         However, merely because the intended audience consists solely of law enforcement personnel is not necessarily a bar. The Committee has advised that “it is permissible for a judge to present or participate in educational programs for law enforcement personnel that do not compromise the judge’s apparent or actual impartiality” (Opinion 12-44, quoting Opinion 07-29). The fact that the audience is limited to law enforcement personnel does not, in and of itself, render a speaking engagement ethically impermissible (see Opinion 13-140; 09-208). Rather, the law clerk “must take particular care that his/her topic will not compromise the [judiciary’s] impartiality and does not manifest a predisposition to decide a particular type or class of case a certain way” (Opinion 12-44 [citation omitted]).

         Critically, this law clerk does not propose to offer strategic or other advice to help law enforcement officers or prosecutors win cases. Rather, he/she will provide “a basic overview” of Penal Law articles, such as battery and assault (see e.g. Opinion 13-140 [a judge may address a civilian complaint review board on the law of search and seizure and arrest procedures, subject to certain limitations]). The topic is “one that warrants public discussion in order to improve the administration of justice” (Opinion 15-93). However, the law clerk must “exercise caution to avoid the perception that [he/she is] providing [partisan] advice on litigation strategy or tactics” (Opinion 11-83; accord Opinion 12-44; see also Opinions 13-140; 06-77). Thus, the law clerk “may describe generally applicable rules and procedures, and may comment generally on the administration of justice, but must not ‘editorialize’ or otherwise comment on any pending or impending cases within the United States or its territories” (Opinion 15-93 [citations omitted]). Also, he/she “should discourage any discussion of a case that is currently pending before the judge” for whom he/she is employed (id.; cf. 22 NYCRR 100.3[B][6]).

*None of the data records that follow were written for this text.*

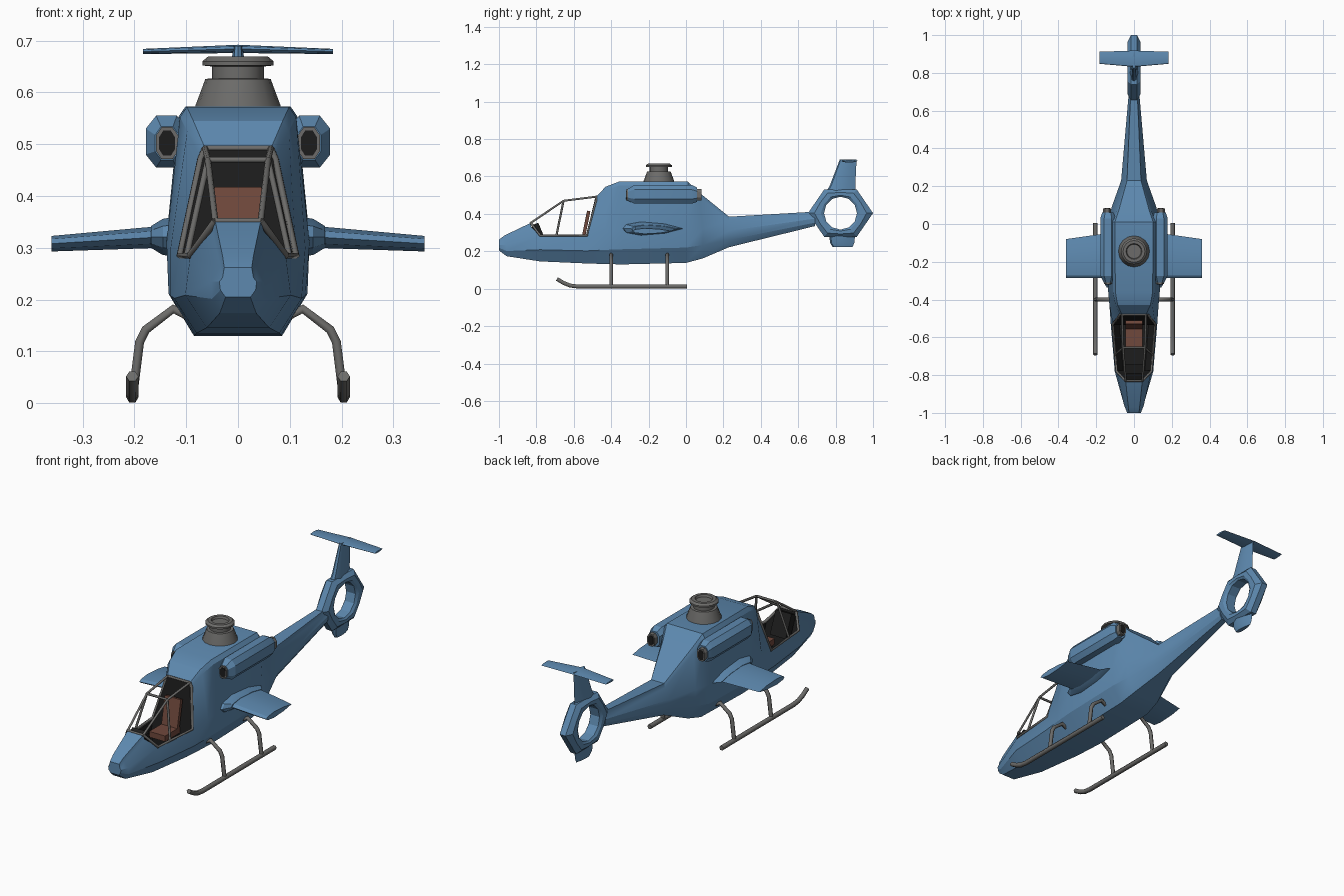
import bpy, bmesh, math
from mathutils import Vector

if "Cube" in bpy.data.objects:
    bpy.data.objects.remove(bpy.data.objects["Cube"], do_unlink=True)


def material(name, colour):
    mat = bpy.data.materials.new(name)
    mat.use_nodes = True
    mat.diffuse_color = (*colour, 1)
    mat.node_tree.nodes["Principled BSDF"].inputs["Base Color"].default_value = (*colour, 1)
    return mat


BLUE = material("steel blue paint", (0.11, 0.25, 0.43))
GREY = material("grey metal", (0.15, 0.148, 0.142))
BLACK = material("black interior", (0.012, 0.012, 0.012))
BROWN = material("brown leather", (0.16, 0.065, 0.045))


def finish(obj, mat, mirror):
    obj.data.materials.append(mat)
    if mirror:
        obj.modifiers.new("mirror", "MIRROR")
    bpy.ops.object.select_all(action="DESELECT")
    obj.select_set(True)
    bpy.context.view_layer.objects.active = obj
    return obj


def loft(name, rings, mat, mirror=False, loop=False, skip=None, angle=25):
    """Skin closed rings of points; skip(ring, side) leaves a face out."""
    bm = bmesh.new()
    verts = [[bm.verts.new(p) for p in ring] for ring in rings]
    n = len(rings[0])
    holes = []
    for i in range(len(rings) if loop else len(rings) - 1):
        a, b = verts[i], verts[(i + 1) % len(verts)]
        for j in range(n):
            k = (j + 1) % n
            face = bm.faces.new((a[j], a[k], b[k], b[j]))
            if skip and skip(i, j):
                holes.append(face)
    if not loop:
        bm.faces.new(verts[0])
        bm.faces.new(verts[-1])
    bmesh.ops.recalc_face_normals(bm, faces=bm.faces)
    bmesh.ops.delete(bm, geom=holes, context="FACES")
    mesh = bpy.data.meshes.new(name)
    bm.to_mesh(mesh)
    bm.free()
    obj = bpy.data.objects.new(name, mesh)
    bpy.context.collection.objects.link(obj)
    finish(obj, mat, mirror)
    bpy.ops.object.shade_smooth_by_angle(angle=math.radians(angle))
    return obj


def tube(name, points, radius, mat, mirror=False):
    curve = bpy.data.curves.new(name, "CURVE")
    curve.dimensions = "3D"
    curve.bevel_depth = radius
    curve.bevel_resolution = 1
    curve.use_fill_caps = True
    spline = curve.splines.new("POLY")
    spline.points.add(len(points) - 1)
    for target, p in zip(spline.points, points):
        target.co = (*p, 1)
    obj = bpy.data.objects.new(name, curve)
    bpy.context.collection.objects.link(obj)
    finish(obj, mat, mirror)
    bpy.ops.object.convert(target="MESH")


def octagon(x, y, z, w, h):
    """Chamfered rectangle facing along y."""
    c = 0.5
    pts = [(1, c), (c, 1), (-c, 1), (-1, c), (-1, -c), (-c, -1), (c, -1), (1, -c)]
    return [(x + w * u, y, z + h * v) for u, v in pts]


def foil(start, end, thick):
    """Wing section as (chord position, thickness offset) pairs."""
    c = end - start
    top = [(start + c * u, thick * v) for u, v in ((0.06, 0.6), (0.3, 1), (0.7, 0.7))]
    return [(start, 0)] + top + [(end, 0)] + [(u, -v) for u, v in reversed(top)]


def box(name, size, centre, mat, tilt=0):
    bpy.ops.mesh.primitive_cube_add(size=1, location=centre, rotation=(tilt, 0, 0))
    obj = bpy.context.object
    obj.name, obj.scale = name, size
    finish(obj, mat, False)
    bevel = obj.modifiers.new("bevel", "BEVEL")
    bevel.width, bevel.segments = 0.008, 1


# Fuselage: y low, y top, z bottom, z sill, z top, then half widths going up
STATIONS = [
    (-1.0, -1.0, 0.205, 0.235, 0.262, 0.024, 0.034, 0.036, 0.03),
    (-0.96, -0.97, 0.174, 0.235, 0.285, 0.035, 0.05, 0.052, 0.034),
    (-0.78, -0.83, 0.146, 0.285, 0.352, 0.06, 0.102, 0.092, 0.05),
    (-0.53, -0.48, 0.135, 0.285, 0.492, 0.08, 0.123, 0.112, 0.072),
    (-0.43, -0.43, 0.132, 0.3, 0.545, 0.083, 0.13, 0.13, 0.098),
    (-0.34, -0.36, 0.13, 0.31, 0.572, 0.085, 0.134, 0.138, 0.112),
    (0.0, 0.01, 0.138, 0.32, 0.573, 0.085, 0.134, 0.138, 0.115),
    (0.09, 0.07, 0.162, 0.32, 0.515, 0.075, 0.112, 0.118, 0.092),
    (0.23, 0.23, 0.222, 0.31, 0.385, 0.035, 0.062, 0.068, 0.042),
    (0.69, 0.69, 0.335, 0.375, 0.412, 0.015, 0.026, 0.028, 0.02),
]


def section(station, squeeze=1.0, lift=0.0, shift=0.0):
    y, yt, zb, zm, zt, wb, wl, wm, wt = station
    half = [(wb, y, zb + lift), (wl, y, zb + 0.45 * (zm - zb) + lift), (wm, y, zm),
            (wt, yt, zt - 0.02), (wt * 0.88, yt, zt)]
    half = [(x * squeeze, v + shift, z) for x, v, z in half]
    return half + [(-x, v, z) for x, v, z in reversed(half)]


UPPER = range(2, 7)
loft("fuselage", [section(s) for s in STATIONS], BLUE,
     skip=lambda i, j: i == 2 and j in UPPER)
front, rear = STATIONS[2:4]
loft("cockpit_tub", [section(front, 0.96, 0.02, 0.004), section(rear, 0.96, 0.02, -0.004)],
     BLACK, skip=lambda i, j: j in UPPER)

# Canopy frame
nose_corner, roof_corner = Vector(section(front)[4]), Vector(section(rear)[4])
sill_front, sill_rear = Vector(section(front)[2]), Vector(section(rear)[2])
brow = Vector((0.058, -0.655, 0.47))
sill_mid = sill_front.lerp(sill_rear, 0.35)
tube("canopy_sill", [nose_corner, sill_front, sill_rear, section(rear)[3], roof_corner],
     0.007, GREY, True)
tube("canopy_rail", [nose_corner, brow, roof_corner], 0.006, GREY, True)
tube("canopy_pillar", [brow, sill_mid], 0.006, GREY, True)
for name, p in (("base", nose_corner), ("brow", brow), ("rear", roof_corner)):
    tube("canopy_" + name + "_bar", [p, (-p.x, p.y, p.z)], 0.006, GREY)

# Seat and dashboard
box("seat_back", (0.09, 0.018, 0.15), (0, -0.535, 0.342), BROWN, -0.2)
box("seat_cushion", (0.09, 0.12, 0.03), (0, -0.595, 0.265), BROWN)
box("seat_base", (0.08, 0.1, 0.07), (0, -0.585, 0.215), BLACK)
box("dashboard", (0.09, 0.04, 0.12), (0, -0.785, 0.29), BLACK, 0.4)

# Engine pods with intakes and exhausts
loft("engine_pod", [octagon(0.137, -0.31, 0.502, 0.023, 0.032),
                    octagon(0.138, -0.275, 0.505, 0.04, 0.05),
                    octagon(0.138, 0.03, 0.505, 0.04, 0.05),
                    octagon(0.138, 0.06, 0.502, 0.03, 0.038)], BLUE, True)
for name, y0, y1, x in (("intake", -0.3, -0.318, 0.137), ("exhaust", 0.05, 0.082, 0.142)):
    sign = 1 if y1 > y0 else -1
    loft(name + "_frame", [octagon(x, y0, 0.502, 0.021, 0.031),
                           octagon(x, y1, 0.502, 0.021, 0.031)], GREY, True)
    loft(name + "_opening", [octagon(x, y1 - sign * 0.002, 0.502, 0.015, 0.024),
                             octagon(x, y1 + sign * 0.002, 0.502, 0.015, 0.024)], BLACK, True)

# Rotor mast
profile = [(0.086, 0.56), (0.082, 0.575), (0.063, 0.626), (0.05, 0.627), (0.05, 0.65),
           (0.069, 0.652), (0.069, 0.66), (0.058, 0.669), (0.042, 0.669), (0.038, 0.658)]
turn = [math.tau * i / 16 for i in range(16)]
loft("rotor_mast", [[(r * math.cos(a), -0.145 + r * math.sin(a), z) for a in turn]
                    for r, z in profile], GREY)


# Stub wings and their root fairings
def wing_ring(x, start, end, z, thick):
    return [(x, u, z + v) for u, v in foil(start, end, thick)]


loft("wing_fairing", [wing_ring(0.12, -0.345, -0.01, 0.322, 0.038),
                      wing_ring(0.145, -0.335, -0.02, 0.321, 0.035),
                      wing_ring(0.168, -0.295, -0.045, 0.321, 0.021)], BLUE, True)
loft("wing", [wing_ring(0.15, -0.287, -0.05, 0.321, 0.021),
              wing_ring(0.36, -0.285, -0.08, 0.308, 0.015)], BLUE, True)

# Landing skids
tube("skid", [(0.204, y, z) for y, z in
              ((-0.69, 0.052), (-0.655, 0.031), (-0.62, 0.017), (-0.58, 0.012), (0.005, 0.012))],
     0.012, GREY, True)
for name, y in (("front", -0.4), ("rear", -0.1)):
    tube(name + "_skid_leg", [(0.09, y, 0.165), (0.125, y, 0.182), (0.178, y, 0.142),
                              (0.19, y, 0.118), (0.203, y, 0.015)], 0.01, GREY, True)

# Tail ring: hexagon outside, round opening inside
hexagon = [Vector((0.174 * math.cos(i * math.pi / 3), 0.146 * math.sin(i * math.pi / 3)))
           for i in range(6)]
outer, inner = [], []
for i in range(6):
    corner, following = hexagon[i], hexagon[(i + 1) % 6]
    outer += [corner, (corner + following) / 2]
for i in range(12):
    a = math.tau * i / 12
    inner.append(Vector((math.cos(a), math.sin(a))) * 0.088)


def tail_ring(x, blend):
    points = [p.lerp(q, blend) for p, q in zip(inner, outer)]
    return [(x, 0.826 + p.x, 0.404 + p.y) for p in points]


loft("tail_ring", [tail_ring(x, b) for x, b in
                   ((0.016, 1), (0.034, 0.6), (0.034, 0.2), (0.026, 0),
                    (-0.026, 0), (-0.034, 0.2), (-0.034, 0.6), (-0.016, 1))], BLUE, loop=True)


# Tail fins and stabiliser
def fin_ring(z, start, end, thick):
    return [(v, u, z) for u, v in foil(start, end, thick)]


loft("upper_fin", [fin_ring(0.5, 0.738, 0.908, 0.024), fin_ring(0.55, 0.768, 0.905, 0.018),
                   fin_ring(0.69, 0.822, 0.912, 0.01)], BLUE)
loft("lower_fin", [fin_ring(0.3, 0.765, 0.905, 0.024), fin_ring(0.245, 0.77, 0.9, 0.02),
                   fin_ring(0.222, 0.785, 0.89, 0.012)], BLUE)
loft("stabiliser", [wing_ring(-0.183, 0.848, 0.912, 0.679, 0.005),
                    wing_ring(0, 0.832, 0.918, 0.684, 0.008),
                    wing_ring(0.183, 0.848, 0.912, 0.679, 0.005)], BLUE)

         Accordingly, this judge may permit the law clerk to teach classes on general Penal Law topics to law enforcement officers at a military facility, provided he/she is teaching “in such a manner as to promote public confidence in the judiciary’s impartiality and integrity and not suggest a predisposition on any particular matter” (Opinion 15-179). Moreover, the judge should advise his/her law clerk to consider whether he/she would be willing (if requested) to give a similar presentation to a defense-side audience. If the law clerk concludes he/she would be unwilling to do so, he/she should refrain from accepting the present speaking engagement.


         1 The Committee explained its reasoning in more detail in Opinion 12-44, noting that “it would be difficult, if not impossible, for a judge who is presiding over and critiquing a mock trial as part of a trial advocacy program for a ‘one-sided’ audience to avoid the appearance that he/she is teaching or giving partisan advice on litigation strategy or tactics to that ‘side’” (Opinion 12-44).